But how do we do it? And when? You can usually manage your learning yourself to some extent and it’s probably more effective if you do. When do you work best; in the morning or late at night? When the mood takes you? None of these are right or wrong. But some of them might work best for you, and that’s what counts. Are you better at reading, listening, doing, copying? All are recognised ‘Styles of Learning’ ( maybe have a look at Kolb?). There’s even a learning exercise called ‘sitting next to Nellie’ ¨because “Nellie” knows what she’s doing and if you watch her so will you.
The science of learning is interesting and very current. Cognitive neuroscience is a branch of science that really looks at the brain. Is it a good thing? Well, it’s taught at a very good university in UCL, which alone should point to its value.
So how do we feel about this new-found freedom in learning and the ‘fashion’ of brain science? Is it all a bit much? Is it a bit false, perhaps? More personally, do you wish you’d been better at school, even that your teachers had been a bit more strict or traditional? Or are you happy to manage yourself? Do you want freedom or direction? Oh, and while we’re at it, do we also think we learn attitudes and understanding? Why not tell us what you think?
There are many more aspects of learning, but if you are interested in the subject, it could be best to go and discover them for yourself. It’s all part of the process!
What initial conclusions about the future of GCSE exams can we draw from the mountain of documents which Michael Gove and the Department for Education released last week? And who will the winners and losers be if these proposals come to pass in their current form?
There is no doubt that the new exams will be harder and more “academic”. If not a return to the degree of difficulty posed by the old O-level exams, these new outline specifications match the difficulty and depth of the current IGCSE (International GCSE) specifications set by Edexcel and the Cambridge board. The message seems to have been: take the best of the current IGCSE specs and call it a GCSE instead.
The subject advisers seem to have taken this brief quite literally in most of the core subjects. It is perhaps most clearly seen in Mathematics, a subject in which the IGCSE specifications already require a number of skills that have been beyond the scope of the GCSE Maths syllabuses for 25 years but which are fundamental to AS level Maths. These include function notation, kinematic problems, set notation, rates of change and Venn diagrams, to name but a small sample of topics. There they are in the new drafts in bold print. This is IGCSE Maths by another name.
Most topics are not in bold print, implying that the boundary between what is now the GCSE Foundation and the current GCSE Higher levels is set to shift. Vectors, formerly to be found in the GCSE Higher level requirements, appear in plain text here, including the multiplication of vectors by a scalar. Some maths teachers may need to go on a refresher course to master the required skills!

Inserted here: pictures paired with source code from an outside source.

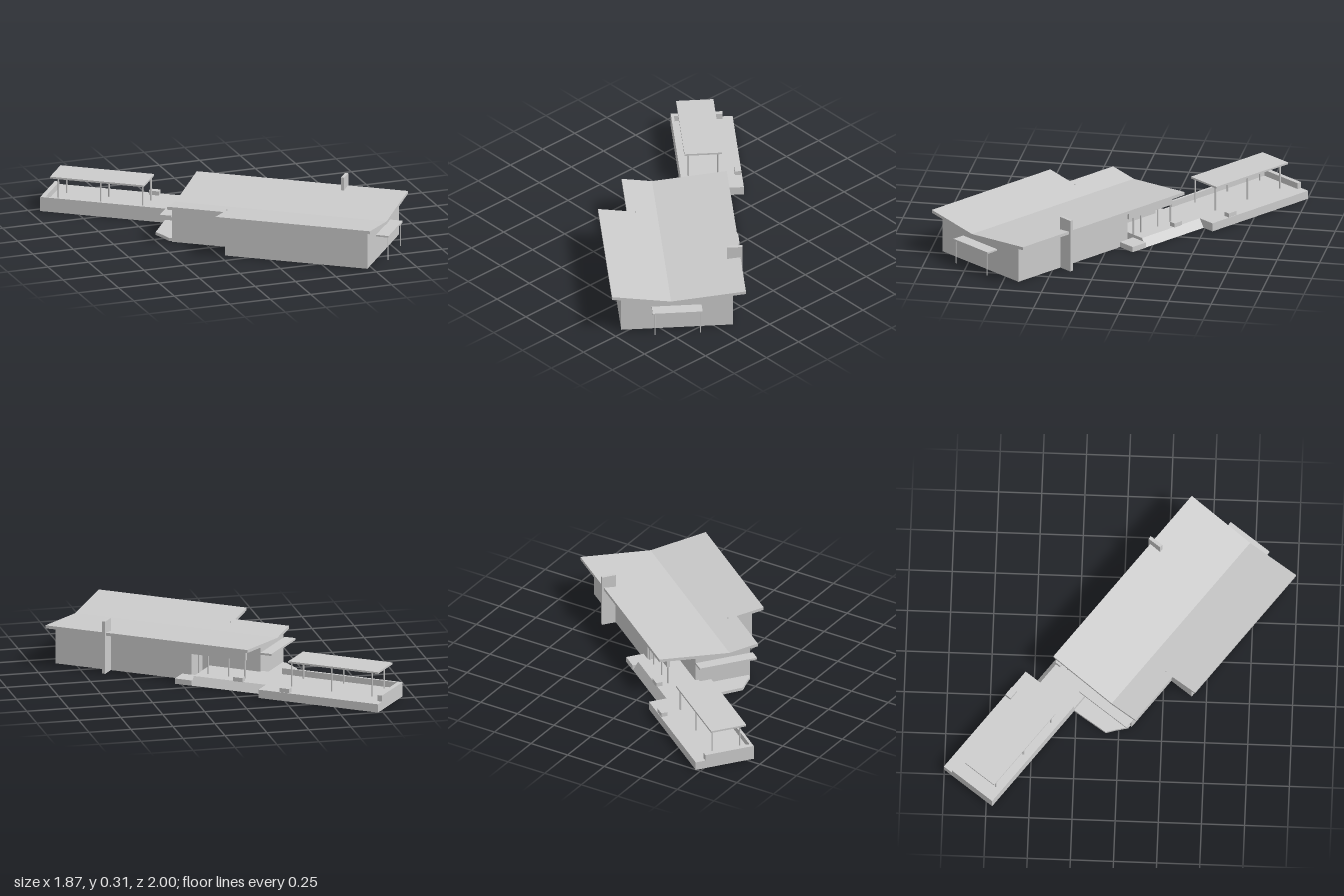
import * as THREE from 'three';

const material = new THREE.MeshStandardMaterial({ color: 0xcccccc, flatShading: true });

// Butterfly roof heights across the house (v runs from back to front).
const VALLEY = 0.175, THICK = 0.018;
const roofTop = v => 0.2 + (v < VALLEY ? (VALLEY - v) * 0.104 : (v - VALLEY) * 0.146);
const roofUnder = v => roofTop(v) - THICK;

export function createModel() {
  const model = new THREE.Group();
  // The house stands at an angle: local x runs along it, local z across it.
  const house = new THREE.Group();
  house.name = 'house';
  house.rotation.y = -Math.atan2(0.6, 0.8);
  model.add(house);

  const add = (name, geometry) => {
    const mesh = new THREE.Mesh(geometry, material);
    mesh.name = name;
    house.add(mesh);
    return mesh;
  };

  // Box given by its limits along u (length), y (height) and v (width).
  const box = (name, u0, u1, y0, y1, v0, v1) => {
    const mesh = add(name, new THREE.BoxGeometry(u1 - u0, y1 - y0, v1 - v0));
    mesh.position.set((u0 + u1) / 2, (y0 + y1) / 2, (v0 + v1) / 2);
    return mesh;
  };

  // Cross-section of [v, y] points drawn out from u0 to u1.
  const prism = (name, u0, u1, section) => {
    const shape = new THREE.Shape(section.map(([v, y]) => new THREE.Vector2(-v, y)));
    const geometry = new THREE.ExtrudeGeometry(shape, { depth: u1 - u0, bevelEnabled: false });
    geometry.rotateY(Math.PI / 2).translate(u0, 0, 0);
    return add(name, geometry);
  };

  const post = (name, u, v, y0, y1, r = 0.005) => {
    const mesh = add(name, new THREE.CylinderGeometry(r, r, y1 - y0, 8));
    mesh.position.set(u, (y0 + y1) / 2, v);
  };

  // Roof: a long strip, wider towards the far end
  const roof = (u0, u1, v0, v1) => prism('roof', u0, u1, [
    [v0, roofUnder(v0)], [VALLEY, roofUnder(VALLEY)], [v1, roofUnder(v1)],
    [v1, roofTop(v1)], [VALLEY, roofTop(VALLEY)], [v0, roofTop(v0)],
  ]);
  roof(-0.307, 0.034, -0.26, 0.351);
  roof(0.034, 0.966, -0.26, 0.518);
  post('roofVent', 0.04, 0.3, 0.2, 0.226, 0.003);

  // Walled volumes reaching up to the underside of the roof
  const walls = (name, u0, u1, v0, v1) => prism(name, u0, u1, [
    [v0, 0], [v1, 0], [v1, roofUnder(v1)], [VALLEY, roofUnder(VALLEY)], [v0, roofUnder(v0)],
  ]);
  walls('mainWalls', 0.075, 0.934, -0.188, 0.462);
  walls('endWalls', -0.29, 0.075, -0.03, 0.31);

  // Chimney fin at the back
  box('chimney', 0.584, 0.604, 0, 0.315, -0.272, -0.186);

  // Porch canopy with two posts on the far end
  box('endCanopy', 0.934, 1.01, 0.14, 0.15, -0.005, 0.285);
  for (const v of [0.008, 0.272]) post('canopyPost', 1.002, v, 0, 0.141, 0.003);

  // Canopy over the near end
  box('sideCanopy', -0.358, -0.29, 0.152, 0.164, -0.028, 0.326);

  // Covered porch at the back: beam and posts
  box('porchBeam', -0.27, 0.075, 0.16, roofUnder(-0.188) + 0.002, -0.198, -0.18);
  for (const u of [-0.262, -0.16, -0.03, 0.03]) post('porchPost', u, -0.189, 0.05, 0.162);

  // Porch deck with a sloped back edge, and a step at its end
  prism('porchDeck', -0.426, 0.03, [[-0.294, 0], [-0.01, 0], [-0.01, 0.05], [-0.262, 0.05]]);
  box('deckStep', 0.03, 0.135, 0, 0.032, -0.296, -0.185);

  // Low paving with a cut corner beside the end wall
  const paving = new THREE.Shape([
    [-0.425, 0.014], [-0.28, 0.014], [-0.28, -0.3], [-0.31, -0.3], [-0.36, -0.258], [-0.415, -0.217],
  ].map(p => new THREE.Vector2(...p)));
  add('paving', new THREE.ExtrudeGeometry(paving, { depth: 0.018, bevelEnabled: false }).rotateX(-Math.PI / 2));

  // Terrace with low parapets on its outer sides
  box('terrace', -1.178, -0.425, 0, 0.05, -0.37, -0.01);
  box('frontParapet', -1.178, -0.425, 0.05, 0.086, -0.026, -0.01);
  box('endParapet', -1.178, -1.15, 0.05, 0.086, -0.31, -0.01);

  // Pavilion on the terrace
  box('pavilionRoof', -1.127, -0.562, 0.195, 0.206, -0.254, -0.037);
  for (const u of [-1.083, -0.828, -0.575])
    for (const v of [-0.06, -0.232]) post('pavilionPost', u, v, 0.05, 0.196);

  // Planter boxes on the decks
  for (const [u, v] of [[-0.586, -0.348], [-0.25, -0.25]])
    box('planter', u - 0.03, u + 0.03, 0.05, 0.075, v - 0.019, v + 0.019);

  return model;
}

Similar principles underlie the Science draft. Not only will the individual specifications require considerably more depth of study, as they do in today’s IGCSEs, but the Combined Science qualification will be the equivalent of two GCSEs, not one, just as it is today with IGCSE Science but not GCSE Science. The simple principle behind GCSE Science is to take one-third of the Biology specification, one-third of the Chemistry and one-third of the Physics, while IGCSE takes two-thirds of each of the respective individual subject specifications. The new proposals unashamedly mimic the IGCSE formula.

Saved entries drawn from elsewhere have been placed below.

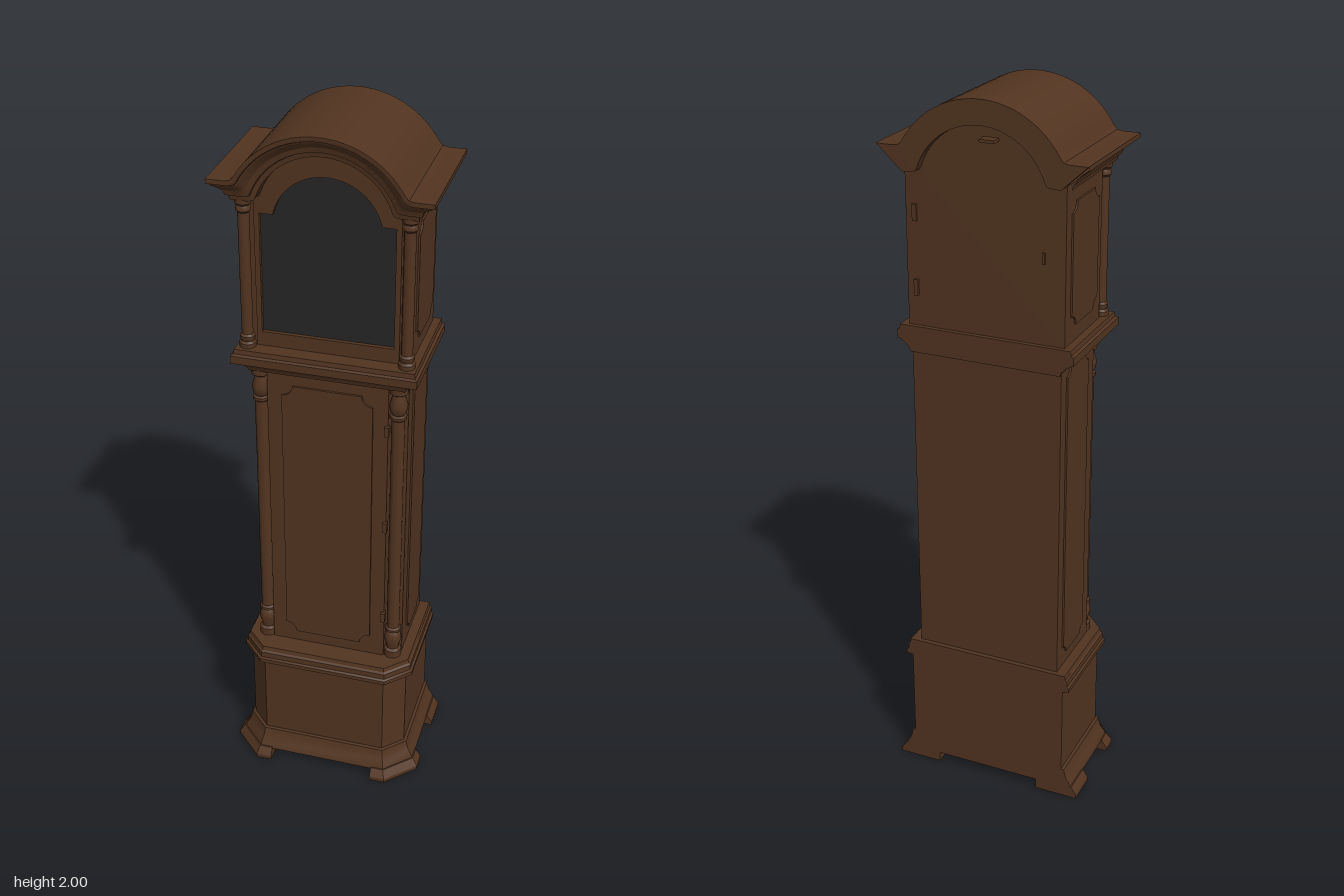
import * as THREE from 'three';
import { toCreasedNormals } from 'three/addons/utils/BufferGeometryUtils.js';

const wood = new THREE.MeshStandardMaterial({ color: 0x523420 });
wood.name = 'dark wood';
const pane = new THREE.MeshStandardMaterial({ color: 0x262626 });
pane.name = 'dark glass';

// Skins rows of [x, y, z] points, lowest row first, each running towards +x along the front.
function loft(rows, closed = true) {
  const pos = [];
  const n = rows[0].length;
  for (let k = 0; k + 1 < rows.length; k++) {
    const a = rows[k], b = rows[k + 1];
    for (let i = 0; i < (closed ? n : n - 1); i++) {
      const j = (i + 1) % n;
      pos.push(...a[i], ...a[j], ...b[j], ...a[i], ...b[j], ...b[i]);
    }
  }
  if (closed) {
    const cap = (row, up) => {
      const c = [0, 1, 2].map(d => row.reduce((s, p) => s + p[d], 0) / n);
      row.forEach((p, i) => {
        const q = row[(i + 1) % n];
        pos.push(...c, ...(up ? p : q), ...(up ? q : p));
      });
    };
    cap(rows[0], false);
    cap(rows[rows.length - 1], true);
  }
  const g = new THREE.BufferGeometry();
  g.setAttribute('position', new THREE.Float32BufferAttribute(pos, 3));
  return toCreasedNormals(g, 0.5);
}

// Plan outline with cut front corners, grown outwards by o.
function plan(hw, zf, zb, cut, o, y) {
  const x = hw + o, xi = hw - cut + o * (cut ? 0.414 : 1);
  const zi = zf - cut + o * (cut ? 0.414 : 1);
  return [[-x, y, zb], [-x, y, zi], [-xi, y, zf + o], [xi, y, zf + o], [x, y, zi], [x, y, zb]];
}

// Line of the arched cornice, t below the roof's top edge: ledge, arch, ledge.
function archLine(t, hw) {
  const R = 0.247 - t, cy = 1.753, y = 1.865 - t;
  const a0 = Math.asin((y - cy) / R) + 0.06;
  const xi = R * Math.cos(a0 - 0.06);
  const half = [[-hw, y], [-Math.min(xi + 0.018, hw - 0.002), y], [-xi - 0.002, y + 0.003]];
  const pts = [...half];
  for (let i = 0; i <= 32; i++) {
    const a = Math.PI - a0 - (Math.PI - 2 * a0) * i / 32;
    pts.push([R * Math.cos(a), cy + R * Math.sin(a)]);
  }
  return pts.concat(half.reverse().map(([x, v]) => [-x, v]));
}

const toShape = pts => new THREE.Shape(pts.map(p => new THREE.Vector2(p[0], p[1])));

function slab(shape, z0, z1) {
  const g = new THREE.ExtrudeGeometry(shape, { depth: z1 - z0, bevelEnabled: false, curveSegments: 12 });
  return toCreasedNormals(g.translate(0, 0, z0), 0.5);
}

// Panel with scooped corners.
function panelShape(w, h, r) {
  const s = new THREE.Shape(), x = w / 2, y = h / 2, H = Math.PI / 2;
  s.moveTo(-x + r, -y);
  s.lineTo(x - r, -y);
  s.absarc(x, -y, r, Math.PI, H, true);
  s.absarc(x, y, r, -H, -Math.PI, true);
  s.absarc(-x, y, r, 0, -H, true);
  s.absarc(-x, -y, r, H, 0, true);
  return s;
}

export function createModel() {
  const model = new THREE.Group();
  model.name = 'longcaseClock';
  const add = (name, geo, mat = wood) => {
    const m = new THREE.Mesh(geo, mat);
    m.name = name;
    model.add(m);
    return m;
  };
  const box = (name, x0, x1, y0, y1, z0, z1) => add(name,
    new THREE.BoxGeometry(x1 - x0, y1 - y0, z1 - z0).translate((x0 + x1) / 2, (y0 + y1) / 2, (z0 + z1) / 2));

  // Plinth: skirting, body and moulding with cut front corners
  const HW = 0.235, ZF = 0.15, ZB = -0.178, CUT = 0.055;
  const plinth = steps => loft(steps.map(([y, o]) => plan(HW, ZF, ZB, CUT, o, y)));
  add('skirting', plinth([[0.03, 0.03], [0.045, 0.026], [0.06, 0.016], [0.08, 0.01], [0.09, 0.008], [0.092, 0]]));
  add('plinthBody', plinth([[0.085, 0], [0.37, 0]]));
  add('plinthMoulding', plinth([[0.357, 0.002], [0.36, 0.019], [0.372, 0.019], [0.376, 0.013],
    [0.393, 0.013], [0.398, 0.008], [0.41, 0.005]]));

  // Bracket feet
  const footSteps = [[0, 0.047], [0.012, 0.047], [0.02, 0.042], [0.035, 0.032]];
  for (const s of [-1, 1]) {
    const side = s < 0 ? 'right' : 'left';
    const mirror = row => s > 0 ? row : row.map(([x, y, z]) => [-x, y, z]).reverse();
    add(side + 'FrontFoot', loft(footSteps.map(([y, o]) => mirror([
      [0.155, y, ZF + o], [HW - CUT + 0.414 * o, y, ZF + o], [HW + o, y, ZF - CUT + 0.414 * o],
      [HW + o, y, 0.068], [0.21, y, 0.068], [0.155, y, 0.12]]))));
    add(side + 'BackFoot', loft(footSteps.map(([y, o]) => mirror([
      [0.155, y, -0.13], [0.21, y, -0.085], [HW + o, y, -0.085], [HW + o, y, ZB], [0.155, y, ZB]]))));
  }

  // Trunk with recessed front corners
  box('trunkBody', -0.212, 0.212, 0.4, 1.33, -0.165, 0.062);
  box('trunkFront', -0.166, 0.166, 0.4, 1.33, 0.05, 0.098);
  add('trunkDoorPanel', slab(panelShape(0.25, 0.83, 0.03), 0, 0.006)).position.set(0, 0.862, 0.098);
  for (const y of [0.555, 0.87, 1.18]) box('doorHinge', 0.158, 0.17, y - 0.015, y + 0.015, 0.09, 0.108);

  // Columns turned on a lathe
  const turn = pts => new THREE.LatheGeometry(pts.map(([r, y]) => new THREE.Vector2(r, y)), 20);
  const vase = [[0, 0], [0.025, 0], [0.025, 0.022], [0.017, 0.028], [0.019, 0.04], [0.025, 0.06],
    [0.022, 0.08], [0.017, 0.088], [0.023, 0.092], [0.023, 0.1], [0.018, 0.105]];
  const trunkColumn = [...vase.map(([r, y]) => [r, 0.41 + y]), ...vase.map(([r, y]) => [r, 1.316 - y]).reverse()];
  const ring = [[0, 0], [0.022, 0], [0.022, 0.014], [0.017, 0.02], [0.02, 0.026], [0.02, 0.034], [0.015, 0.04]];
  const hoodColumn = [...ring.map(([r, y]) => [r, 1.383 + y]), ...ring.map(([r, y]) => [r, 1.802 - y]).reverse()];

  for (const s of [-1, 1]) {
    const side = s < 0 ? 'right' : 'left';
    add(side + 'TrunkColumn', toCreasedNormals(turn(trunkColumn), 0.6)).position.set(s * 0.189, 0, 0.08);
    add(side + 'HoodColumn', toCreasedNormals(turn(hoodColumn), 0.6)).position.set(s * 0.213, 0, 0.104);
    // Side panels
    const low = add(side + 'TrunkSidePanel', slab(panelShape(0.145, 0.865, 0.022), 0, 0.005));
    low.position.set(s * 0.212, 0.88, -0.057);
    const high = add(side + 'HoodSidePanel', slab(panelShape(0.175, 0.325, 0.028), 0, 0.005));
    high.position.set(s * 0.22, 1.592, -0.043);
    low.rotation.y = high.rotation.y = s * Math.PI / 2;
  }

  // Moulding between trunk and hood
  add('trunkCornice', loft([[1.312, 0.003], [1.322, 0.006], [1.335, 0.018], [1.343, 0.03], [1.346, 0.04],
    [1.368, 0.04], [1.372, 0.033], [1.385, 0.031]].map(([y, o]) => plan(0.21, 0.105, ZB, 0, o, y))));

  // Hood body, arched at the top
  add('hoodBody', slab(toShape([...archLine(0.062, 0.22), [0.22, 1.38], [-0.22, 1.38]]), -0.165, 0.075));

  // Hood door frame around the arched glass
  const glassShape = new THREE.Shape();
  glassShape.moveTo(-0.176, 1.425);
  glassShape.lineTo(0.176, 1.425);
  glassShape.lineTo(0.176, 1.757);
  glassShape.lineTo(0.14, 1.757);
  glassShape.absarc(0, 1.727, 0.143, 0.21, Math.PI - 0.21, false);
  glassShape.lineTo(-0.176, 1.757);
  const frame = toShape([...archLine(0.067, 0.19), [0.19, 1.385], [-0.19, 1.385]]);
  frame.holes.push(new THREE.Path(glassShape.getPoints(16)));
  add('hoodDoorFrame', slab(frame, 0.07, 0.094));
  add('hoodGlass', slab(glassShape, 0.076, 0.083), pane);

  // Arched cornice and roof: [drop, half width, front z, back z]
  const cornice = [[0.065, 0.215, 0.07], [0.065, 0.238, 0.128], [0.052, 0.241, 0.131], [0.05, 0.247, 0.138],
    [0.036, 0.252, 0.142], [0.026, 0.262, 0.152], [0.018, 0.276, 0.162], [0.014, 0.278, 0.164],
    [0.012, 0.285, 0.169], [0, 0.285, 0.169]];
  const rows = cornice.map(([t, hw, z]) => {
    const line = archLine(t, hw).map(([x, y]) => [x, y, z]);
    const zb = t > 0.013 ? -0.18 : -0.193;
    return [[-hw, 1.865 - t, zb], ...line, [hw, 1.865 - t, zb]];
  });
  rows.push(rows[rows.length - 1].map(([x, y]) => [x, y, -0.193]));
  add('archedCornice', loft(rows, false));
  add('roofBackRim', slab(toShape([...archLine(0.001, 0.284), ...archLine(0.065, 0.215).reverse()]), -0.192, -0.16));

  // Fittings on the back of the hood
  for (const y of [1.49, 1.69]) box('backHinge', 0.188, 0.2, y - 0.022, y + 0.022, -0.172, -0.16);
  box('backCatch', -0.165, -0.158, 1.6, 1.63, -0.17, -0.16);
  box('backHandle', -0.04, 0, 1.895, 1.903, -0.195, -0.16);

  return model;
}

If this means that all candidates will now face a choice between tackling the new Double Science GCSE or leaving school without any formal recognition of their achievements in the sciences, there will be huge numbers of schoolchildren who fall in the latter category. While the old “everybody passes” philosophy of GCSE had its disadvantages, do we really want to stigmatise a whole generation as incapable of taking and passing the “simplest” of the new science specifications?